The question that my readers ask me most often is... probably [about] the fact of poetry itself as an art form, and that somebody would do that, and why it’s possible, and how it might work, and how it exists in our culture. Because there’re a lot of people who know a lot about poetry and they would have a specific set of issues, almost like political in a sense, or theological. People outside of it sort of don’t know about it, and sort of discover it – it’s like dropping into a cavern in The Raiders of the Lost Ark, you see all this stuff you didn’t know existed. You’re sort of startled that there is such a developed and elaborate world in American poetry. So I think people from outside poetry are really surprised and interested in the whole fact of its density and its contentiousness and its richness. People inside are more interested in technical and partisan and political and aesthetic agonism, struggle, conflict.

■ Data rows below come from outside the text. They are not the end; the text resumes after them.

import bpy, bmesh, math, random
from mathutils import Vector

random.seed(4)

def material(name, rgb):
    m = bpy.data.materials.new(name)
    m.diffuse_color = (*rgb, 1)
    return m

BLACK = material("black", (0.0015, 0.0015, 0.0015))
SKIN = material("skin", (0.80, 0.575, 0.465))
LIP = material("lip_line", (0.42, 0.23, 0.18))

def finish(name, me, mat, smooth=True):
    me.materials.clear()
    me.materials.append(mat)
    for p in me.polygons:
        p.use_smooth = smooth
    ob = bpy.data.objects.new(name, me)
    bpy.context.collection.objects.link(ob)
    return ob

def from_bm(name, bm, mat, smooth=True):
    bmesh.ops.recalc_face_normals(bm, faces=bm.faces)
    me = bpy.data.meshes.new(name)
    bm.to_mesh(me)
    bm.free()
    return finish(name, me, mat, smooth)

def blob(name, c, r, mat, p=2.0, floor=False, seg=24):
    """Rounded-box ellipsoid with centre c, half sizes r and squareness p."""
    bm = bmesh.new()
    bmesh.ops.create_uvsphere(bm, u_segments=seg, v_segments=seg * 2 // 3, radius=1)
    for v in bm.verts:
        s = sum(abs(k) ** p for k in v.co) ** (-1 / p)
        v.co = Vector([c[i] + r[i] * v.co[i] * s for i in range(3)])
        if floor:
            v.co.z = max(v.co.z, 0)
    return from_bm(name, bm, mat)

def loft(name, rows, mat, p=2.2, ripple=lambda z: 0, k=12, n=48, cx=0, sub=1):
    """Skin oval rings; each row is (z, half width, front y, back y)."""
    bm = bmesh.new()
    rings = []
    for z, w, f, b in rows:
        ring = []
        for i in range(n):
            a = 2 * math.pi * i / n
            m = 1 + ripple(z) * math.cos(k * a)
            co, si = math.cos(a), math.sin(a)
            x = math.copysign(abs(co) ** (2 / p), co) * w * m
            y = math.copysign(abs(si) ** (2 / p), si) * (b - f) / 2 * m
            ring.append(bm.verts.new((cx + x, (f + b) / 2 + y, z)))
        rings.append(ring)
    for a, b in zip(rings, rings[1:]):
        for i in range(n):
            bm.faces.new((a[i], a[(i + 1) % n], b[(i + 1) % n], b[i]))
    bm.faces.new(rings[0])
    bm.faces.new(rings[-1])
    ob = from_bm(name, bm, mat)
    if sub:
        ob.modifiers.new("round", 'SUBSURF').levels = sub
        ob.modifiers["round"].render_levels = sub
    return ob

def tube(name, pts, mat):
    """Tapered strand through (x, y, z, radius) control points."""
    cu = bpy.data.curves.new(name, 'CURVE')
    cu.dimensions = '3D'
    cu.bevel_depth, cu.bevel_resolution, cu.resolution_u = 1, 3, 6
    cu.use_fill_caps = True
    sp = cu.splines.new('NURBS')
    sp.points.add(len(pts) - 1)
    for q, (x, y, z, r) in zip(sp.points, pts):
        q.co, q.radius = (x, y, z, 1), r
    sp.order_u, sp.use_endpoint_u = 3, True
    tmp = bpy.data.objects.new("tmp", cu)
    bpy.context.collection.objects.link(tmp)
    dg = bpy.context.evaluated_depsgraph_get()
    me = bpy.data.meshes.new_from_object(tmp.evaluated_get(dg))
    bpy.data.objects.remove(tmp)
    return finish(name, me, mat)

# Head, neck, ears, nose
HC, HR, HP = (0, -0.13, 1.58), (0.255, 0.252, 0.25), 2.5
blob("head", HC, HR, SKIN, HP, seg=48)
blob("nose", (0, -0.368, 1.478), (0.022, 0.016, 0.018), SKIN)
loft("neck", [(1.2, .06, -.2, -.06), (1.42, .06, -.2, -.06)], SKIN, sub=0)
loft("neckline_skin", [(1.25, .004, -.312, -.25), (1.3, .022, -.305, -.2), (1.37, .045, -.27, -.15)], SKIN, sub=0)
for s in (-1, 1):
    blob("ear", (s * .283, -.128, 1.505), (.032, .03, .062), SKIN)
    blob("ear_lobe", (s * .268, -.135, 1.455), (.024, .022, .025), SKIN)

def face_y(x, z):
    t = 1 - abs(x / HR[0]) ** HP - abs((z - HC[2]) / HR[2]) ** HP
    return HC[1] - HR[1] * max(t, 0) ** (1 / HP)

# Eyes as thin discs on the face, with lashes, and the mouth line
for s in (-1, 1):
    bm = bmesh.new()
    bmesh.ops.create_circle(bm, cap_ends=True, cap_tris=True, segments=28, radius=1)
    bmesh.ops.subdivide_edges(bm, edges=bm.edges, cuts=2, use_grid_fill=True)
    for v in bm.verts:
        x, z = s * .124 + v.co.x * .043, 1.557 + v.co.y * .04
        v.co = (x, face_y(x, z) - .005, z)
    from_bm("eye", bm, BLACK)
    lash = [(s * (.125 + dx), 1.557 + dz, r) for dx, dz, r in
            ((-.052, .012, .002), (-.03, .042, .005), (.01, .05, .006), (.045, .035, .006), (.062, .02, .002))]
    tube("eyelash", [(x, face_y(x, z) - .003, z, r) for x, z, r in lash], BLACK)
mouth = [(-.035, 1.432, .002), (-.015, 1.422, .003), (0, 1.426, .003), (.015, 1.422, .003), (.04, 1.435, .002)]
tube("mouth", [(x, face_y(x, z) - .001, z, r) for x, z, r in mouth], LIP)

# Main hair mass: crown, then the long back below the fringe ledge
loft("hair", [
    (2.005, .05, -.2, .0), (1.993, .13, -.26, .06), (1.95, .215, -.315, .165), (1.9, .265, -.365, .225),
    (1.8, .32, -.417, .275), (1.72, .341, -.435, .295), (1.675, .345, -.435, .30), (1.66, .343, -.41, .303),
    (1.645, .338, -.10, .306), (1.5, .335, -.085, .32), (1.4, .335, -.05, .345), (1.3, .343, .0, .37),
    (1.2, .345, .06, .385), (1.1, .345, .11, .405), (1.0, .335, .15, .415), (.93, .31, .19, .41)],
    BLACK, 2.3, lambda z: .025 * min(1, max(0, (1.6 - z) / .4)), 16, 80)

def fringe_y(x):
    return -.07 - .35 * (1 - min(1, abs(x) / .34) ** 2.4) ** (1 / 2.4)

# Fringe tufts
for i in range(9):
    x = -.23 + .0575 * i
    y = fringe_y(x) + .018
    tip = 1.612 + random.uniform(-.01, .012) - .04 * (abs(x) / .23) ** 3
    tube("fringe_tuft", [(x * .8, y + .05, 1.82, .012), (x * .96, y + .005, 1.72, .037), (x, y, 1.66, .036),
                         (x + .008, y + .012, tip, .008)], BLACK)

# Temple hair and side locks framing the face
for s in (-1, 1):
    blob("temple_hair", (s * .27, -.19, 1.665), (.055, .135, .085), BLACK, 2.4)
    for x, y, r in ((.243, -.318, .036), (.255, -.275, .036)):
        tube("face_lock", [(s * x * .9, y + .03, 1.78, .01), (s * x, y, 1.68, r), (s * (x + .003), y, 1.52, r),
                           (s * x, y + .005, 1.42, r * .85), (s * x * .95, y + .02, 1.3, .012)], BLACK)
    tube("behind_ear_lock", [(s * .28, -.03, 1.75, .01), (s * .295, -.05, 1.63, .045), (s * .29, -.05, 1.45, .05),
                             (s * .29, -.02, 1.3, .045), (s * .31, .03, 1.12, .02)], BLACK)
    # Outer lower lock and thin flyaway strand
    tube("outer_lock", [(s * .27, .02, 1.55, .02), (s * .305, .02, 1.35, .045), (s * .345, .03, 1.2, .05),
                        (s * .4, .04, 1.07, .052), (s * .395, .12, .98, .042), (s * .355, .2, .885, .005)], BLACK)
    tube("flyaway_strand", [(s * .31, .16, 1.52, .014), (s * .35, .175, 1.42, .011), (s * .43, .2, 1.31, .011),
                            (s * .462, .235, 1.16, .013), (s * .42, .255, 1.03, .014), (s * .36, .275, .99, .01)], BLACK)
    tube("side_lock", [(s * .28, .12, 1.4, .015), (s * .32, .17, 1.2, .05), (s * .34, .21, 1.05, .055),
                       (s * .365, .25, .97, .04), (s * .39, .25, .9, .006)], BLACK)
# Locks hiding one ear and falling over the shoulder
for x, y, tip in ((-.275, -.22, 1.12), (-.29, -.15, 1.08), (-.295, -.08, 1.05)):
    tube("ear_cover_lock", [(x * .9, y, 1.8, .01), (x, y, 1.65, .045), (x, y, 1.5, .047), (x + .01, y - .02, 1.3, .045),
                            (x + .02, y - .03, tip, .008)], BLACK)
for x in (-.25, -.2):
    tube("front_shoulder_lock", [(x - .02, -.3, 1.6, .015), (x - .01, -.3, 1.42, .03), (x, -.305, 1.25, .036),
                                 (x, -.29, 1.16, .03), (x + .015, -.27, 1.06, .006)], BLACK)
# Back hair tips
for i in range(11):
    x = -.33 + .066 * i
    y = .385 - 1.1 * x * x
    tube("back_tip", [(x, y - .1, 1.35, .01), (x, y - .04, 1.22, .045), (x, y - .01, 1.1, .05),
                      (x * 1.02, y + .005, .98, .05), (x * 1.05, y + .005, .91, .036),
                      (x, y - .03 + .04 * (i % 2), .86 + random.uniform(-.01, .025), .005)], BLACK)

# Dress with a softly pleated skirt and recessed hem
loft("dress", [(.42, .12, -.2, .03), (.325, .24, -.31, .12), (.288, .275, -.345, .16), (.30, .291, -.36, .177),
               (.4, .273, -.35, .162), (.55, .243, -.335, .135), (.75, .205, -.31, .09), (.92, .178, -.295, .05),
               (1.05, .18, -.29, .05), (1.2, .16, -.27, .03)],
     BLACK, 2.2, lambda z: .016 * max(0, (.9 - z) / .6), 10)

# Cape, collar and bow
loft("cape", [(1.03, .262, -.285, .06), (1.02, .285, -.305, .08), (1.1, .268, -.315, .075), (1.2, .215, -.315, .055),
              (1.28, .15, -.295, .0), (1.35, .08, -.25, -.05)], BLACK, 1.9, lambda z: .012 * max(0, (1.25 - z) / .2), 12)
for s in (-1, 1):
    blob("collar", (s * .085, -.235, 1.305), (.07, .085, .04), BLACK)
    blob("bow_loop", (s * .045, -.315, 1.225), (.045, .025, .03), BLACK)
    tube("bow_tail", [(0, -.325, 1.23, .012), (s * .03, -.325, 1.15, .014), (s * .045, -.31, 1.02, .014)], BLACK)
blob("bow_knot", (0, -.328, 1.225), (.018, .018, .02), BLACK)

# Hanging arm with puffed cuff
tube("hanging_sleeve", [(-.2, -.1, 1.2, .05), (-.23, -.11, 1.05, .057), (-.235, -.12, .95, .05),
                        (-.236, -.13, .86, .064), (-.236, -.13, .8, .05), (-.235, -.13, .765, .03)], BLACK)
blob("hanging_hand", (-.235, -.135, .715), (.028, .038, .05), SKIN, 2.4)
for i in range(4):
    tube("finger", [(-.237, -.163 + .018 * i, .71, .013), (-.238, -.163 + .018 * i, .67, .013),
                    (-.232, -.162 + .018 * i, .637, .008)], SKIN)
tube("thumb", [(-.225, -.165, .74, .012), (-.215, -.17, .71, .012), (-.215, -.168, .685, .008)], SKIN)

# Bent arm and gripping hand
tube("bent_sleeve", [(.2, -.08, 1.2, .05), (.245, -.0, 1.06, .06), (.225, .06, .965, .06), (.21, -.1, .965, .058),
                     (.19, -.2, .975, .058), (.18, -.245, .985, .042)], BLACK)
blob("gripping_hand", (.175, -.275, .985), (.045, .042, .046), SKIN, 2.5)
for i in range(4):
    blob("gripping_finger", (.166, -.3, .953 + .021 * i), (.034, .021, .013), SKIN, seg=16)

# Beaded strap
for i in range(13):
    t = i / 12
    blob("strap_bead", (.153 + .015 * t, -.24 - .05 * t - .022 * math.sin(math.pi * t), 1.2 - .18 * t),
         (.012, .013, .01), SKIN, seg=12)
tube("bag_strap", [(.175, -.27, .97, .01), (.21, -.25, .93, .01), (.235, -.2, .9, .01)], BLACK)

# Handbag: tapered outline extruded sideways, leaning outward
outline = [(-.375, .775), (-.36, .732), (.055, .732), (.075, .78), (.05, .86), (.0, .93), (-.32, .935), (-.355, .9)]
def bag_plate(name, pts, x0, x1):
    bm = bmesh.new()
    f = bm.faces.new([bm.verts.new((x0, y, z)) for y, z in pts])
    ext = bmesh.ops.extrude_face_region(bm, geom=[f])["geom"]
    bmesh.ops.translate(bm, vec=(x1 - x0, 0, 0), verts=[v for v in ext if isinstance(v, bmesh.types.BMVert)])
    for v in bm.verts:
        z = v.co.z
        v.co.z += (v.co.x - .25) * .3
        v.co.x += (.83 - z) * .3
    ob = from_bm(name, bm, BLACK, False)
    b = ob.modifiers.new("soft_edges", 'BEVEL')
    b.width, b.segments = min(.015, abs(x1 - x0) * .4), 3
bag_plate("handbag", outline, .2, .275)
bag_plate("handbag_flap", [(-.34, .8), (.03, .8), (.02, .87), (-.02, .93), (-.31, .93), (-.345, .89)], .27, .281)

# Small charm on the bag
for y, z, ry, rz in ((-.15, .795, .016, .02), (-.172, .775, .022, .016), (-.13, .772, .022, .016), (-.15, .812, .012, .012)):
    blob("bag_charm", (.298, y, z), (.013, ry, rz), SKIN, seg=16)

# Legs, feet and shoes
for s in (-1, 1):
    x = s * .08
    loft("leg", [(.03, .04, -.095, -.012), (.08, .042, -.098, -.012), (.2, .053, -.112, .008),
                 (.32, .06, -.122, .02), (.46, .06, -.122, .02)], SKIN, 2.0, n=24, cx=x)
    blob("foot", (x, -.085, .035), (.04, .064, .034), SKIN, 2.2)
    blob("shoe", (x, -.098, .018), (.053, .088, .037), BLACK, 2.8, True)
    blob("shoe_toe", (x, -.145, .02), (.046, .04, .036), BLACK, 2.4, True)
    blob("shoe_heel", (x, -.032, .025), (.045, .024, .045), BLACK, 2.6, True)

- Charles Bernstein, in an interview with those lit-crazy folks in Iowa City which quickly takes a turn away from the "City of Literature" and towards "Silly Town, USA". Whether it has already taken that turn in this quote is yours to determine (for instance: "surprised" I could see, but "interested"?). You can watch the whole thing on YouTube here.